▸ **Your instructions**: Down to the final line, return the records unchanged.

--

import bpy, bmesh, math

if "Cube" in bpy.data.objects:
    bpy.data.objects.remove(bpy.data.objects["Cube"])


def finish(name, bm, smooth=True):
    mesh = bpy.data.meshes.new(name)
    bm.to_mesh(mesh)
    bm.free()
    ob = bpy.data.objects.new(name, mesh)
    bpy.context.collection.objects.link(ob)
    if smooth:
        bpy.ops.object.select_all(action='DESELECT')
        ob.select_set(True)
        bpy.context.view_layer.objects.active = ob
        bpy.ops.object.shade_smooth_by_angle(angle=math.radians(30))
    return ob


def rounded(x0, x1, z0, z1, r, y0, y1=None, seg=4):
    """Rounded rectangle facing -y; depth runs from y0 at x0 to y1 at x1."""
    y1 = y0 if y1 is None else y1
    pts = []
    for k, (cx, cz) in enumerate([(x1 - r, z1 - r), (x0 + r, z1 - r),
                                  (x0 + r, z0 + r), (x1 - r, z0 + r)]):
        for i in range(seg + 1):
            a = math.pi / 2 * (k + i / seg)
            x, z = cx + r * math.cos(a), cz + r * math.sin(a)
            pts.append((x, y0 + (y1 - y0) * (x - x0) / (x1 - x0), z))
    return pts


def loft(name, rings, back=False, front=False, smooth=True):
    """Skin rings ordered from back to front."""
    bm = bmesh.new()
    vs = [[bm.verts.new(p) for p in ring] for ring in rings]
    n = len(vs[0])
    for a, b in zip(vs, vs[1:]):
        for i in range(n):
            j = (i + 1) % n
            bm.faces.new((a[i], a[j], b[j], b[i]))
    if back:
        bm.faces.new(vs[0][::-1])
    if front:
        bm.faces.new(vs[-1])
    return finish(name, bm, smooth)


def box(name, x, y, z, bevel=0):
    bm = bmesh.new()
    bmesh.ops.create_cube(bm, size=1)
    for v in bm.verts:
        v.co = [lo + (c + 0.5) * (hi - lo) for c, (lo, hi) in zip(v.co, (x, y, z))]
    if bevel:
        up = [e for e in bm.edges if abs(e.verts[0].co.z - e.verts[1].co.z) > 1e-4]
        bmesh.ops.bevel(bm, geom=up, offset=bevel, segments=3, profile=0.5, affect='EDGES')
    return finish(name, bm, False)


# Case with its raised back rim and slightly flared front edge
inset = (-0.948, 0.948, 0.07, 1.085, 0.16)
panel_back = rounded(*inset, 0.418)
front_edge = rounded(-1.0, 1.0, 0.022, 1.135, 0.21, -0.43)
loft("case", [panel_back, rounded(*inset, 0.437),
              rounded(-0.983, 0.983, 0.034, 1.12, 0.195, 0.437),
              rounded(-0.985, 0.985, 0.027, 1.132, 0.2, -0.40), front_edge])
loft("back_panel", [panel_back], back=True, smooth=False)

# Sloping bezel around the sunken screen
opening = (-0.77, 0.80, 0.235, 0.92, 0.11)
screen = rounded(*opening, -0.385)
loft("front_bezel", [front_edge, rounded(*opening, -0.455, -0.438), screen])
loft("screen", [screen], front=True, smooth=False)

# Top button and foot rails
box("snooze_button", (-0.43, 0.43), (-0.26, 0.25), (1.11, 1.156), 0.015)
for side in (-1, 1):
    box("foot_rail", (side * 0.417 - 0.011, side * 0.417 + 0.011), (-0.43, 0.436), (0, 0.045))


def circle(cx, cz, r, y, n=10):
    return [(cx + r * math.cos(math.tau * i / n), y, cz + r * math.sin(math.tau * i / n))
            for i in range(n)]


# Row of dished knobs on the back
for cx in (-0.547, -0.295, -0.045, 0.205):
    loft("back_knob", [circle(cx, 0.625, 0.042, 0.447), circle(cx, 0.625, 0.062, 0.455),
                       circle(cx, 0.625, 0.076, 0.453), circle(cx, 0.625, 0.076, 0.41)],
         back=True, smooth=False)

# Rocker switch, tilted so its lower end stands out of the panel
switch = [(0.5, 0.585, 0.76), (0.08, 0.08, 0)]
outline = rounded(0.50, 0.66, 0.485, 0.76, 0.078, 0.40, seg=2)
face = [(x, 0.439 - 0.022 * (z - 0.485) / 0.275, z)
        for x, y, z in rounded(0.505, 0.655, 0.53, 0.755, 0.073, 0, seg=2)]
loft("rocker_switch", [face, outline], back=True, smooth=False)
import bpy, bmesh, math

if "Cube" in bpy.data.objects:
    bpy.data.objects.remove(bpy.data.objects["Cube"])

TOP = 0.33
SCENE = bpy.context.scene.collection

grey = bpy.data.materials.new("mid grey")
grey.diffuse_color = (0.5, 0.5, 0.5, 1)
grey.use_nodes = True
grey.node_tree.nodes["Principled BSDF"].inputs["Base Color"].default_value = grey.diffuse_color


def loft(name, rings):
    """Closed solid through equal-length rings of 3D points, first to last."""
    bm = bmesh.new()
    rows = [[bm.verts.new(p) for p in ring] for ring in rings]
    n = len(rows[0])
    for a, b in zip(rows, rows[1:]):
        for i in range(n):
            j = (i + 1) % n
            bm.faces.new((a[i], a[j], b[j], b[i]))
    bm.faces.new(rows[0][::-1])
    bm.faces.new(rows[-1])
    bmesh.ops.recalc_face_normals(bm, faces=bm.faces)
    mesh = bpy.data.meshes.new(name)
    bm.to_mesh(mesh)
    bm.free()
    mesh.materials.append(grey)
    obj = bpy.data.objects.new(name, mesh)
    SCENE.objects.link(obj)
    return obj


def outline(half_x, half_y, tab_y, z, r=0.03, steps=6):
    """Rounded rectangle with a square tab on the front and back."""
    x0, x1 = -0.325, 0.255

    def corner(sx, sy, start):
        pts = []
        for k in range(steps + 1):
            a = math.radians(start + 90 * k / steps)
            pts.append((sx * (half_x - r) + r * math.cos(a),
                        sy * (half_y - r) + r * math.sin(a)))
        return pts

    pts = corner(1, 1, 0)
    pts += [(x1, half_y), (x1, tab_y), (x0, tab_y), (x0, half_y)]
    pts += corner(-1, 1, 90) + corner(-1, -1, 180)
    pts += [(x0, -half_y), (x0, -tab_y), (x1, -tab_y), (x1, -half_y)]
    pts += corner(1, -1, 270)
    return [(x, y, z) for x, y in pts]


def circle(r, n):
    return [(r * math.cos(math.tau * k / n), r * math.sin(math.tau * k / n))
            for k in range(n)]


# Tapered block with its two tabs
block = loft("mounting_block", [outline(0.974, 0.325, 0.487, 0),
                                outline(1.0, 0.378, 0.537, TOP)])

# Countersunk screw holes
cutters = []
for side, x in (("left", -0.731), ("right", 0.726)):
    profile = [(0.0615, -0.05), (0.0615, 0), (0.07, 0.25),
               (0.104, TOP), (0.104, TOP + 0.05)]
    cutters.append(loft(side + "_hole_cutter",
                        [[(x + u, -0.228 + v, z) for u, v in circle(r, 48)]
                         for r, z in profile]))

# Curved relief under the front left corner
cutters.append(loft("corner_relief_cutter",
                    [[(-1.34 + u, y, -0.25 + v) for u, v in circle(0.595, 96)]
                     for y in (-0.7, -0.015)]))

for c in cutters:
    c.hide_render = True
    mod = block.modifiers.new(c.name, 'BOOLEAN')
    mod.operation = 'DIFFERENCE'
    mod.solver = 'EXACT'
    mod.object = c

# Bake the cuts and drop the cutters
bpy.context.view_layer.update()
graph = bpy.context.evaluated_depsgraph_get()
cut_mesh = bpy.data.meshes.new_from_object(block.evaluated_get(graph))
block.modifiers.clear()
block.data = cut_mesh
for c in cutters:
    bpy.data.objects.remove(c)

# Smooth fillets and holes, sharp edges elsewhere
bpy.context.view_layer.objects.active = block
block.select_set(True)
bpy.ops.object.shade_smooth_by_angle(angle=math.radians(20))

--

▸ **Finished exercise**:
import bpy, bmesh, math

if "Cube" in bpy.data.objects:
    bpy.data.objects.remove(bpy.data.objects["Cube"])


def finish(name, bm, smooth=True):
    mesh = bpy.data.meshes.new(name)
    bm.to_mesh(mesh)
    bm.free()
    ob = bpy.data.objects.new(name, mesh)
    bpy.context.collection.objects.link(ob)
    if smooth:
        bpy.ops.object.select_all(action='DESELECT')
        ob.select_set(True)
        bpy.context.view_layer.objects.active = ob
        bpy.ops.object.shade_smooth_by_angle(angle=math.radians(30))
    return ob


def rounded(x0, x1, z0, z1, r, y0, y1=None, seg=4):
    """Rounded rectangle facing -y; depth runs from y0 at x0 to y1 at x1."""
    y1 = y0 if y1 is None else y1
    pts = []
    for k, (cx, cz) in enumerate([(x1 - r, z1 - r), (x0 + r, z1 - r),
                                  (x0 + r, z0 + r), (x1 - r, z0 + r)]):
        for i in range(seg + 1):
            a = math.pi / 2 * (k + i / seg)
            x, z = cx + r * math.cos(a), cz + r * math.sin(a)
            pts.append((x, y0 + (y1 - y0) * (x - x0) / (x1 - x0), z))
    return pts


def loft(name, rings, back=False, front=False, smooth=True):
    """Skin rings ordered from back to front."""
    bm = bmesh.new()
    vs = [[bm.verts.new(p) for p in ring] for ring in rings]
    n = len(vs[0])
    for a, b in zip(vs, vs[1:]):
        for i in range(n):
            j = (i + 1) % n
            bm.faces.new((a[i], a[j], b[j], b[i]))
    if back:
        bm.faces.new(vs[0][::-1])
    if front:
        bm.faces.new(vs[-1])
    return finish(name, bm, smooth)


def box(name, x, y, z, bevel=0):
    bm = bmesh.new()
    bmesh.ops.create_cube(bm, size=1)
    for v in bm.verts:
        v.co = [lo + (c + 0.5) * (hi - lo) for c, (lo, hi) in zip(v.co, (x, y, z))]
    if bevel:
        up = [e for e in bm.edges if abs(e.verts[0].co.z - e.verts[1].co.z) > 1e-4]
        bmesh.ops.bevel(bm, geom=up, offset=bevel, segments=3, profile=0.5, affect='EDGES')
    return finish(name, bm, False)


# Case with its raised back rim and slightly flared front edge
inset = (-0.948, 0.948, 0.07, 1.085, 0.16)
panel_back = rounded(*inset, 0.418)
front_edge = rounded(-1.0, 1.0, 0.022, 1.135, 0.21, -0.43)
loft("case", [panel_back, rounded(*inset, 0.437),
              rounded(-0.983, 0.983, 0.034, 1.12, 0.195, 0.437),
              rounded(-0.985, 0.985, 0.027, 1.132, 0.2, -0.40), front_edge])
loft("back_panel", [panel_back], back=True, smooth=False)

# Sloping bezel around the sunken screen
opening = (-0.77, 0.80, 0.235, 0.92, 0.11)
screen = rounded(*opening, -0.385)
loft("front_bezel", [front_edge, rounded(*opening, -0.455, -0.438), screen])
loft("screen", [screen], front=True, smooth=False)

# Top button and foot rails
box("snooze_button", (-0.43, 0.43), (-0.26, 0.25), (1.11, 1.156), 0.015)
for side in (-1, 1):
    box("foot_rail", (side * 0.417 - 0.011, side * 0.417 + 0.011), (-0.43, 0.436), (0, 0.045))


def circle(cx, cz, r, y, n=10):
    return [(cx + r * math.cos(math.tau * i / n), y, cz + r * math.sin(math.tau * i / n))
            for i in range(n)]


# Row of dished knobs on the back
for cx in (-0.547, -0.295, -0.045, 0.205):
    loft("back_knob", [circle(cx, 0.625, 0.042, 0.447), circle(cx, 0.625, 0.062, 0.455),
                       circle(cx, 0.625, 0.076, 0.453), circle(cx, 0.625, 0.076, 0.41)],
         back=True, smooth=False)

# Rocker switch, tilted so its lower end stands out of the panel
switch = [(0.5, 0.585, 0.76), (0.08, 0.08, 0)]
outline = rounded(0.50, 0.66, 0.485, 0.76, 0.078, 0.40, seg=2)
face = [(x, 0.439 - 0.022 * (z - 0.485) / 0.275, z)
        for x, y, z in rounded(0.505, 0.655, 0.53, 0.755, 0.073, 0, seg=2)]
loft("rocker_switch", [face, outline], back=True, smooth=False)
import bpy, bmesh, math

if "Cube" in bpy.data.objects:
    bpy.data.objects.remove(bpy.data.objects["Cube"])

TOP = 0.33
SCENE = bpy.context.scene.collection

grey = bpy.data.materials.new("mid grey")
grey.diffuse_color = (0.5, 0.5, 0.5, 1)
grey.use_nodes = True
grey.node_tree.nodes["Principled BSDF"].inputs["Base Color"].default_value = grey.diffuse_color


def loft(name, rings):
    """Closed solid through equal-length rings of 3D points, first to last."""
    bm = bmesh.new()
    rows = [[bm.verts.new(p) for p in ring] for ring in rings]
    n = len(rows[0])
    for a, b in zip(rows, rows[1:]):
        for i in range(n):
            j = (i + 1) % n
            bm.faces.new((a[i], a[j], b[j], b[i]))
    bm.faces.new(rows[0][::-1])
    bm.faces.new(rows[-1])
    bmesh.ops.recalc_face_normals(bm, faces=bm.faces)
    mesh = bpy.data.meshes.new(name)
    bm.to_mesh(mesh)
    bm.free()
    mesh.materials.append(grey)
    obj = bpy.data.objects.new(name, mesh)
    SCENE.objects.link(obj)
    return obj


def outline(half_x, half_y, tab_y, z, r=0.03, steps=6):
    """Rounded rectangle with a square tab on the front and back."""
    x0, x1 = -0.325, 0.255

    def corner(sx, sy, start):
        pts = []
        for k in range(steps + 1):
            a = math.radians(start + 90 * k / steps)
            pts.append((sx * (half_x - r) + r * math.cos(a),
                        sy * (half_y - r) + r * math.sin(a)))
        return pts

    pts = corner(1, 1, 0)
    pts += [(x1, half_y), (x1, tab_y), (x0, tab_y), (x0, half_y)]
    pts += corner(-1, 1, 90) + corner(-1, -1, 180)
    pts += [(x0, -half_y), (x0, -tab_y), (x1, -tab_y), (x1, -half_y)]
    pts += corner(1, -1, 270)
    return [(x, y, z) for x, y in pts]


def circle(r, n):
    return [(r * math.cos(math.tau * k / n), r * math.sin(math.tau * k / n))
            for k in range(n)]


# Tapered block with its two tabs
block = loft("mounting_block", [outline(0.974, 0.325, 0.487, 0),
                                outline(1.0, 0.378, 0.537, TOP)])

# Countersunk screw holes
cutters = []
for side, x in (("left", -0.731), ("right", 0.726)):
    profile = [(0.0615, -0.05), (0.0615, 0), (0.07, 0.25),
               (0.104, TOP), (0.104, TOP + 0.05)]
    cutters.append(loft(side + "_hole_cutter",
                        [[(x + u, -0.228 + v, z) for u, v in circle(r, 48)]
                         for r, z in profile]))

# Curved relief under the front left corner
cutters.append(loft("corner_relief_cutter",
                    [[(-1.34 + u, y, -0.25 + v) for u, v in circle(0.595, 96)]
                     for y in (-0.7, -0.015)]))

for c in cutters:
    c.hide_render = True
    mod = block.modifiers.new(c.name, 'BOOLEAN')
    mod.operation = 'DIFFERENCE'
    mod.solver = 'EXACT'
    mod.object = c

# Bake the cuts and drop the cutters
bpy.context.view_layer.update()
graph = bpy.context.evaluated_depsgraph_get()
cut_mesh = bpy.data.meshes.new_from_object(block.evaluated_get(graph))
block.modifiers.clear()
block.data = cut_mesh
for c in cutters:
    bpy.data.objects.remove(c)

# Smooth fillets and holes, sharp edges elsewhere
bpy.context.view_layer.objects.active = block
block.select_set(True)
bpy.ops.object.shade_smooth_by_angle(angle=math.radians(20))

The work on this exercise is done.